_Prompt:_ Output every line of the entries from the line containing "bm.faces.new(socket[-1])" through the last, exactly, with no other content.

_Provided data:_
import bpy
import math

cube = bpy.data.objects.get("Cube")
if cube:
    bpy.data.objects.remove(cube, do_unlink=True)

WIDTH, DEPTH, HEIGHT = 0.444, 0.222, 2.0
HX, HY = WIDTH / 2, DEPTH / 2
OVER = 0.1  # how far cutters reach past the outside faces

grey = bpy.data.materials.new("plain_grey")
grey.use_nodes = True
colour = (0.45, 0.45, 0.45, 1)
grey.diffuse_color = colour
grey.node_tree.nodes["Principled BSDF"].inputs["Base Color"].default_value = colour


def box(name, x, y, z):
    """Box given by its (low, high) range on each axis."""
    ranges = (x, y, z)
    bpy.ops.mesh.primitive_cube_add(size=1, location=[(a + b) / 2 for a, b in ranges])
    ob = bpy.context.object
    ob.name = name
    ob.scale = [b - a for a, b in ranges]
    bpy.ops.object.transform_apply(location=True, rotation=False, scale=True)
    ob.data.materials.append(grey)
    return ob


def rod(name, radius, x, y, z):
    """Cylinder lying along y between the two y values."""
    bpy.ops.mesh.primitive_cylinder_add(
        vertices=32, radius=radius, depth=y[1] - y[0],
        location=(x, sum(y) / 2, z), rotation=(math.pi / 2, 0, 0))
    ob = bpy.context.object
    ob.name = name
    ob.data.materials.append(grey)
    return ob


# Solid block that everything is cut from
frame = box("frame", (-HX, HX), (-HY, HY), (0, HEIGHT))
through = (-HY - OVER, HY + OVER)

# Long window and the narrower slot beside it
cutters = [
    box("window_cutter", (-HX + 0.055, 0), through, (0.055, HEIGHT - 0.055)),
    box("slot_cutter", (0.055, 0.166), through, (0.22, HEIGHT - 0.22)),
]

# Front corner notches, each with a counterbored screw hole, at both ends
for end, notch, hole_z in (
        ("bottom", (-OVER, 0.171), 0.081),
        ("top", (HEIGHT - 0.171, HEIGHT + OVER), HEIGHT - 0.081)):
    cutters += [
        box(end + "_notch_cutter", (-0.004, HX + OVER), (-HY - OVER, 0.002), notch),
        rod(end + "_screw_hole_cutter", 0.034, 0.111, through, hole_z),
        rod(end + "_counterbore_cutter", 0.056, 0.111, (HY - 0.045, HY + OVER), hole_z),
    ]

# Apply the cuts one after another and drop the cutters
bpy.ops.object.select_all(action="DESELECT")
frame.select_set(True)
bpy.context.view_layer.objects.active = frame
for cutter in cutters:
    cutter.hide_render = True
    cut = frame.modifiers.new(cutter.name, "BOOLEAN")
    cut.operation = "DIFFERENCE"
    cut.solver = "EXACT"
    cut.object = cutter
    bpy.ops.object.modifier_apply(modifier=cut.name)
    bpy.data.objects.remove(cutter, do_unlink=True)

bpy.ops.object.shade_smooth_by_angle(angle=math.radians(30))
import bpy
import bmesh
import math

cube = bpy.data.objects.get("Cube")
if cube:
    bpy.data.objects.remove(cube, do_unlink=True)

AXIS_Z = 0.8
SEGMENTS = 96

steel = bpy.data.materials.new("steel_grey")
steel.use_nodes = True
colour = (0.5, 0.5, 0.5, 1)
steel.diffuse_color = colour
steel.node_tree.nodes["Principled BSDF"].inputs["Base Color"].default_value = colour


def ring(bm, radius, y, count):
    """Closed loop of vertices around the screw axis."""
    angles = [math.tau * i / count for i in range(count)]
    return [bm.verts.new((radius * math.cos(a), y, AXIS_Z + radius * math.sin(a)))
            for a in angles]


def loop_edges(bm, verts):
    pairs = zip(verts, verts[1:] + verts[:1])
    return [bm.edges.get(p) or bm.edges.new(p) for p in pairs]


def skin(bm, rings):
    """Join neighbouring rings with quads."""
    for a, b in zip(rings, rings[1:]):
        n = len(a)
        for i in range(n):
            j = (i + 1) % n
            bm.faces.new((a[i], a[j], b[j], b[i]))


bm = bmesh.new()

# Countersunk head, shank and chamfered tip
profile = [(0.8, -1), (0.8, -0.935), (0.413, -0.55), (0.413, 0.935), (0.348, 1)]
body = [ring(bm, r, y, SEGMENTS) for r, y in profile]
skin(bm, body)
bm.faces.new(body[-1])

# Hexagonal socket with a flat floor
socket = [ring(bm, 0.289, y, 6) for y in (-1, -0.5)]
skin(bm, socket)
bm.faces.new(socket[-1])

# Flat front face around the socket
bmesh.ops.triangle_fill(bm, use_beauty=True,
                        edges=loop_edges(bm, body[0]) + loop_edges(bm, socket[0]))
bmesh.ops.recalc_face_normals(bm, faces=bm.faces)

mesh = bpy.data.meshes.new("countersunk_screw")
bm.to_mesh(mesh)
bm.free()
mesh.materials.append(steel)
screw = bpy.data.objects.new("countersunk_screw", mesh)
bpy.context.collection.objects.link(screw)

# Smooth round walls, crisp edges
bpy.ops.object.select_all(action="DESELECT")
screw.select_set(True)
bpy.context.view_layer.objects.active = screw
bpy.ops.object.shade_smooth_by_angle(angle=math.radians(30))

_Task result:_
bm.faces.new(socket[-1])

# Flat front face around the socket
bmesh.ops.triangle_fill(bm, use_beauty=True,
                        edges=loop_edges(bm, body[0]) + loop_edges(bm, socket[0]))
bmesh.ops.recalc_face_normals(bm, faces=bm.faces)

mesh = bpy.data.meshes.new("countersunk_screw")
bm.to_mesh(mesh)
bm.free()
mesh.materials.append(steel)
screw = bpy.data.objects.new("countersunk_screw", mesh)
bpy.context.collection.objects.link(screw)

# Smooth round walls, crisp edges
bpy.ops.object.select_all(action="DESELECT")
screw.select_set(True)
bpy.context.view_layer.objects.active = screw
bpy.ops.object.shade_smooth_by_angle(angle=math.radians(30))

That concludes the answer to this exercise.